David Bowie is one of the most innovative and inventive artists of the past century, and therefore plenty of his fans and admirers are always curious to know exactly what inspired him. From literature to visual art to the film world, Bowie was such a multi-dimensional artist that his inspirations might just surprise you as he found joy in a multitude of art forms.
Although he was always a musician first, Bowie also appeared in over 30 movies, television shows and theatrical productions. Performances in iconic works of cinema such as The Man Who Fell to Earth and Merry Christmas, Mr. Lawrence have led many critics to believe that he could have made it as a successful actor if he had chosen to do so. His songs in soundtracks of films from Quentin Tarantino, David Lynch and Wes Anderson also all add to his cinematic contribution.
“All the films I have done, the theatre work, I haven’t learnt a thing,” Bowie joked in an interview. Pressed further about his motivation to go ahead with an acting project, the star replied, “Generally, the director [attracts me to a role].
“If I feel I’m gonna learn something working with that director, whatever the role is, I generally say yes to it…It’s good to watch how those people work, how they work with their crews, what kind of relationships they have with their crews, how much they depend on who [and] how much actually comes from themselves.” As well as appreciating the craft of making movies, he also had a vast array of favourite flicks.
When it comes to his favourite films, his tastes are just as eclectic as you might expect. “He loved Buñuel, Cocteau, Fassbinder, but he also loved Tony Hancock and the Ealing comedies,” said Absolute Beginners director Julien Temple back in 2017. “He could watch Tony Hancock’s The Rebel on a weekly basis and he would laugh and laugh and laugh.”
Not only did he have an eclectic and varied personal taste, but film routinely influenced his work as an artist. It’s no secret that ‘Space Oddity’ was inspired by Stanley Kubrick’s 2001: A Space Oddity. Bowie himself even went as far as to say that Kubrick “predicted my lifestyle for the 70s.” He said of the song specifically, “In England, it was always presumed that it was written about the space landing because it kind of came to prominence around the same time. But it actually wasn’t. It was written because of going to see the film 2001, which I found amazing. I was out of my gourd anyway, I was very stoned when I went to see it, several times, and it was really a revelation to me. It got the song flowing. It was picked up by British television and used as the background music for the landing itself. I’m sure they really weren’t listening to the lyric at all.”
Kubrick has influenced Bowie even beyond 2001, with his film A Clockwork Orange also having a vast impact on the musician. the Starman has given nods to the influence of A Clockwork Orange on the proto-punk street gangs that bolstered his 1974 post-Ziggy album Diamond Dogs.
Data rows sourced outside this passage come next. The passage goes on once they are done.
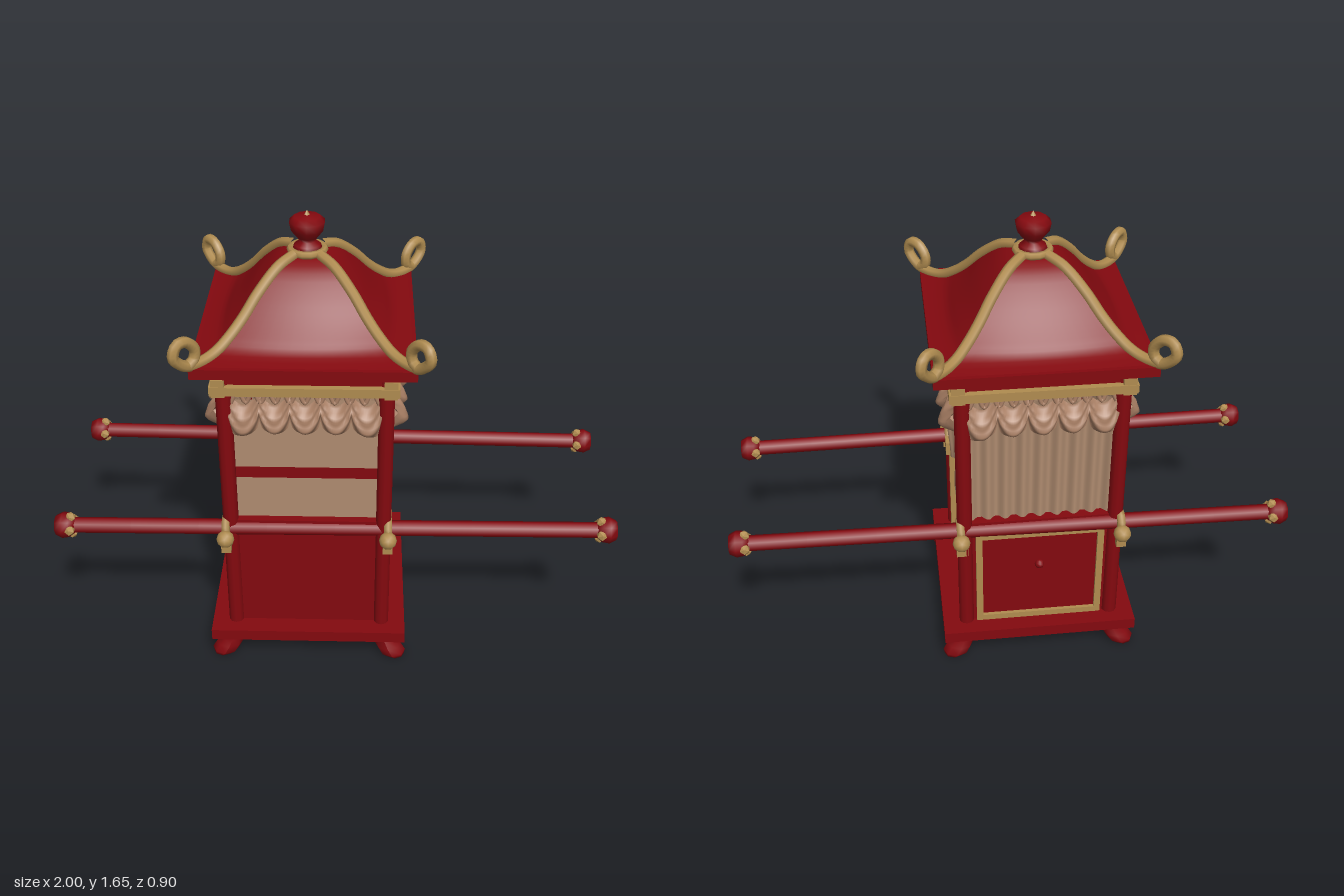
import * as THREE from 'three';

const mat = (name, color, side = THREE.FrontSide) => {
  const m = new THREE.MeshStandardMaterial({ color, side });
  m.name = name;
  return m;
};
const V2 = (a) => a.map(([x, y]) => new THREE.Vector2(x, y));

export function createModel() {
  const red = mat('lacquer red', 0x84090f, THREE.DoubleSide);
  const gold = mat('old gold', 0xb08c50);
  const cream = mat('curtain cream', 0xb08c70, THREE.DoubleSide);
  const swagTan = mat('swag tan', 0xaa8065, THREE.DoubleSide);

  const model = new THREE.Group();
  model.name = 'sedanChair';
  const body = new THREE.Group();
  body.name = 'cabin';
  body.position.set(-0.1, 0, -0.005);
  model.add(body);

  const add = (parent, name, geo, m, x = 0, y = 0, z = 0) => {
    const mesh = new THREE.Mesh(geo, m);
    mesh.name = name;
    mesh.position.set(x, y, z);
    parent.add(mesh);
    return mesh;
  };
  const box = (parent, name, m, w, h, d, x, y, z) =>
    add(parent, name, new THREE.BoxGeometry(w, h, d), m, x, y, z);
  const tube = (pts, r, seg) =>
    new THREE.TubeGeometry(new THREE.CatmullRomCurve3(pts), seg, r, 7, false);
  const bend = (geo, rule) => {
    const p = geo.attributes.position;
    const v = new THREE.Vector3();
    for (let i = 0; i < p.count; i++) {
      rule(v.fromBufferAttribute(p, i));
      p.setXYZ(i, v.x, v.y, v.z);
    }
    geo.computeVertexNormals();
    return geo;
  };

  // Cloth hung between two heights, with vertical pleats
  const cloth = (w, y0, y1, amp, pleats) =>
    bend(new THREE.PlaneGeometry(w, y1 - y0, 80, 1), (v) => {
      v.z = amp * Math.cos((v.x / w) * pleats * Math.PI * 2);
      v.y += (y0 + y1) / 2;
    });

  // Row of gathered scallops
  const swag = (w, n, depth) =>
    bend(new THREE.PlaneGeometry(1, 1, 70, 10), (v) => {
      const u = v.x + 0.5, t = 0.5 - v.y;
      const lobe = Math.abs(Math.sin(u * n * Math.PI));
      const top = 1.125 - 0.035 * lobe;
      const bottom = 1.035 - 0.06 * Math.sqrt(lobe) - 0.03 * Math.pow(Math.abs(2 * u - 1), 6);
      v.x = (u - 0.5) * w;
      v.y = top + (bottom - top) * t;
      v.z = depth * Math.sin(Math.PI * Math.pow(t, 1.3) * 0.95) * (0.4 + 0.6 * lobe)
        + 0.006 * Math.sin(t * 14 - lobe * 3);
    });

  // Base, eave and beams under the roof
  box(body, 'basePlatform', red, 0.72, 0.045, 0.75, 0, 0.1225, 0);
  box(body, 'roofEave', red, 0.735, 0.036, 0.785, 0, 1.254, 0);
  box(body, 'underEave', red, 0.6, 0.03, 0.65, 0, 1.225, 0);

  // Corner posts and flared feet
  for (const sx of [-1, 1]) for (const sz of [-1, 1]) {
    add(body, 'cornerPost', new THREE.CylinderGeometry(0.028, 0.028, 1.1, 10), red, sx * 0.272, 0.69, sz * 0.3);
    add(body, 'beamKnot', new THREE.BoxGeometry(0.045, 0.065, 0.045), gold, sx * 0.285, 1.17, sz * 0.318);
    const foot = new THREE.LatheGeometry(V2([[0, 0.005], [0.032, 0.005], [0.045, 0.022],
      [0.044, 0.05], [0.034, 0.075], [0.036, 0.11], [0, 0.11]]), 8);
    add(body, 'foot', bend(foot, (v) => {
      const out = Math.pow(Math.max(0, 1 - v.y / 0.11), 1.3);
      v.x = v.x * 1.1 + sx * 0.055 * out;
      v.z += sz * 0.016 * out;
    }), red, sx * 0.275, 0, sz * 0.315);
  }

  // Roof outline as fraction of half width against height
  const roofLine = new THREE.SplineCurve(V2([[0.02, 1.525], [0.25, 1.495], [0.42, 1.43],
    [0.55, 1.365], [0.66, 1.32], [0.78, 1.285], [0.99, 1.27]]));

  const sides = [
    { name: 'front', angle: 0, dist: 0.3, half: 0.272, rd: 0.392, rh: 0.367 },
    { name: 'left', angle: Math.PI / 2, dist: 0.272, half: 0.3, rd: 0.367, rh: 0.392 },
    { name: 'back', angle: Math.PI, dist: 0.3, half: 0.272, rd: 0.392, rh: 0.367 },
    { name: 'right', angle: -Math.PI / 2, dist: 0.272, half: 0.3, rd: 0.367, rh: 0.392 },
  ];
  for (const s of sides) {
    const g = new THREE.Group();
    g.name = s.name + 'Side';
    g.rotation.y = s.angle;
    body.add(g);
    const w = s.half * 2 - 0.05;

    // Curved roof face, slightly bulged in the middle
    add(g, 'roofFace', bend(new THREE.PlaneGeometry(2, 1, 12, 20), (v) => {
      const t = 0.5 - v.y, p = roofLine.getPoint(t);
      v.set(v.x * p.x * s.rh, p.y, p.x * s.rd * (1 + 0.1 * Math.sin(Math.PI * t) * (1 - v.x * v.x)));
    }), red);

    // Red lintel, gold beam, hooks and swag
    box(g, 'lintel', red, s.half * 2 + 0.03, 0.05, 0.04, 0, 1.2, s.dist);
    box(g, 'goldBeam', gold, s.half * 2 + 0.08, 0.032, 0.05, 0, 1.161, s.dist + 0.018);
    const zig = [];
    for (let i = 0; i <= 20; i++) zig.push(new THREE.Vector3((i / 20 - 0.5) * w, i % 2 ? 1.145 : 1.1, 0));
    add(g, 'swagHooks', tube(zig, 0.008, 100), swagTan, 0, 0, s.dist + 0.005);
    const deep = s.half > 0.28 ? 0.075 : 0.04;
    add(g, 'swag', swag(w + 0.02, 5, deep), swagTan, 0, 0, s.dist + 0.003);

    if (s.name !== 'left') {
      // Lower wall, rail and curtain
      box(g, 'lowerWall', red, w, 0.46, 0.02, 0, 0.37, s.dist - 0.005);
      box(g, 'wallRail', red, w, 0.05, 0.036, 0, 0.59, s.dist - 0.005);
      const pleat = { front: 0, back: 0.012, right: 0.006 }[s.name];
      add(g, 'curtain', cloth(w, 0.6, 1.1, pleat, 8), cream, 0, 0, s.dist - 0.015);
      const stripes = { front: [0.004, -0.004], right: [0.004], back: [] }[s.name];
      for (const o of stripes)
        add(g, 'curtainStripe', cloth(w, 0.785, 0.83, pleat, 8), red, 0, 0, s.dist - 0.015 + o);
    }
    if (s.name === 'back') {
      // Gold framed panel with a small knob
      for (const k of [-1, 1]) {
        box(g, 'frameUpright', gold, 0.024, 0.41, 0.02, k * 0.222, 0.355, s.dist + 0.008);
        box(g, 'frameRail', gold, 0.46, 0.024, 0.02, 0, 0.355 + k * 0.195, s.dist + 0.008);
      }
      add(g, 'panelKnob', new THREE.SphereGeometry(0.018, 8, 6), red, 0, 0.4, s.dist + 0.008);
    }
    if (s.name === 'left') {
      // Open doorway: gold jambs and tied-back drapes
      for (const k of [-1, 1]) {
        box(g, 'doorJamb', gold, 0.034, 0.41, 0.025, k * 0.237, 0.355, s.dist + 0.005);
        box(g, 'doorSidePanel', red, 0.05, 0.45, 0.02, k * 0.265, 0.37, s.dist - 0.005);
        const drape = new THREE.LatheGeometry(V2([[0.005, 0.53], [0.03, 0.54], [0.035, 0.6], [0.05, 0.7],
          [0.045, 0.78], [0.034, 0.88], [0.045, 0.98], [0.06, 1.09], [0, 1.1]]), 24);
        add(g, 'tiedDrape', bend(drape, (v) => {
          const r = 1 + 0.15 * Math.cos(Math.atan2(v.z, v.x) * 6);
          v.x *= r;
          v.z *= r * 0.6;
        }), cream, k * 0.218, 0, s.dist - 0.005);
      }
      box(g, 'drapeTie', gold, 0.055, 0.055, 0.045, -0.232, 0.575, s.dist + 0.008);
      box(g, 'doorLatch', gold, 0.115, 0.055, 0.04, 0.268, 0.505, s.dist + 0.01);
    }
  }

  // Gold roof ridges ending in upturned loops
  const ridge = [[0.12, 1.52], [0.25, 1.5], [0.42, 1.437], [0.55, 1.372], [0.66, 1.327], [0.78, 1.292],
    [0.9, 1.28], [1.02, 1.29], [1.1, 1.335], [1.07, 1.373], [1.0, 1.372], [0.94, 1.335], [0.95, 1.3], [1.0, 1.285]];
  for (const sx of [-1, 1]) for (const sz of [-1, 1])
    add(body, 'roofRidge', tube(ridge.map(([s, y]) =>
      new THREE.Vector3(sx * s * 0.367, y, sz * s * 0.392)), 0.019, 60), gold);

  // Finial
  const collar = add(body, 'finialCollar', new THREE.TorusGeometry(0.058, 0.013, 6, 14), gold, 0, 1.522, 0);
  collar.rotation.x = Math.PI / 2;
  add(body, 'finial', new THREE.LatheGeometry(V2([[0, 1.515], [0.055, 1.52], [0.045, 1.54], [0.028, 1.552],
    [0.034, 1.565], [0.056, 1.592], [0.062, 1.622], [0.045, 1.638], [0, 1.645]]), 10), red);
  add(body, 'finialTip', new THREE.ConeGeometry(0.012, 0.02, 6), gold, 0, 1.65, 0);

  // Carrying poles with end knobs and gold lashings
  const knobLine = V2([[0, -0.075], [0.028, -0.07], [0.044, -0.05], [0.048, -0.025], [0.036, 0], [0, 0]]);
  for (const [name, zr, zl] of [['frontPole', 0.305, 0.287], ['backPole', -0.328, -0.292]]) {
    const g = new THREE.Group();
    g.name = name;
    model.add(g);
    const out = Math.sign(zr);
    const zAt = (x) => zr + (zl - zr) * (x + 1) / 2;
    add(g, 'poleShaft', tube([-0.97, 0, 0.97].map((x) => new THREE.Vector3(x, 0.58, zAt(x))), 0.029, 8), red);
    for (const s of [-1, 1]) {
      const knob = add(g, 'poleKnob', new THREE.LatheGeometry(knobLine, 8), red, s, 0.58, zAt(s));
      knob.rotation.z = -s * Math.PI / 2;
      for (let i = 0; i < 4; i++) {
        const a = i * Math.PI / 2;
        add(g, 'knobStud', new THREE.IcosahedronGeometry(0.02, 0), gold,
          s * 0.945, 0.58 + 0.034 * Math.sin(a), zAt(s) + 0.034 * Math.cos(a));
      }
      const x = -0.1 + s * 0.288, z = zAt(x);
      const band = add(g, 'lashing', new THREE.TorusGeometry(0.035, 0.016, 6, 12), gold, x, 0.58, z);
      band.rotation.y = Math.PI / 2;
      add(g, 'lashingKnot', new THREE.IcosahedronGeometry(0.032, 1), gold, x, 0.565, z + out * 0.055);
      box(g, 'lashingTail', gold, 0.035, 0.07, 0.025, x, 0.535, z + out * 0.04);
    }
  }
  return model;
}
As for some of the other favourites on his list, he was also a comedy fan. He told Rolling Stone in 1979, “There’s still a lot of Buster Keaton in everything I do.” The General is one of his most beloved films.
It seems that no genre eluded him, though, as he also had a soft spot for the indie cult dramas, championing films like Danny Boyle’s classic Trainspotting, as well as the simply brilliant David Lynch creation Eraserhead. Bowie would work with Lynch on the Twin Peaks sequel and thought highly of the director. Just as Bowie was mesmerised by Lynch’s artistic vision, Lynch remained a fan of the musician’s work too.
“He was unique, like Elvis was unique,” Lynch explained in an interview. “There’s something about him that’s so different from everybody else. I only met him during the time I worked with him and just a couple of other times, but he was such a good guy, so easy to talk to and regular. I just wish he was still around and that I could work with him again.”
And his film legacy lives on, as his son is actually film director Duncan Jones, the director of films like Moon and Source Code.
If you want to get the full sense of some of Bowie’s favourite films, we may not be able to compile them all, but here are plenty to get you started.
David Bowie’s favourite films:
- 2001: A Space Oddity
- A Clockwork Orange
- The Rebel
- Memories of Underdevelopment
- The Spirit of the Beehive
- The General
- Un chien andalou
- The Cabinet of Dr. Caligari
- Le Avventure Di Robinson Crusoe
- The Elephant Man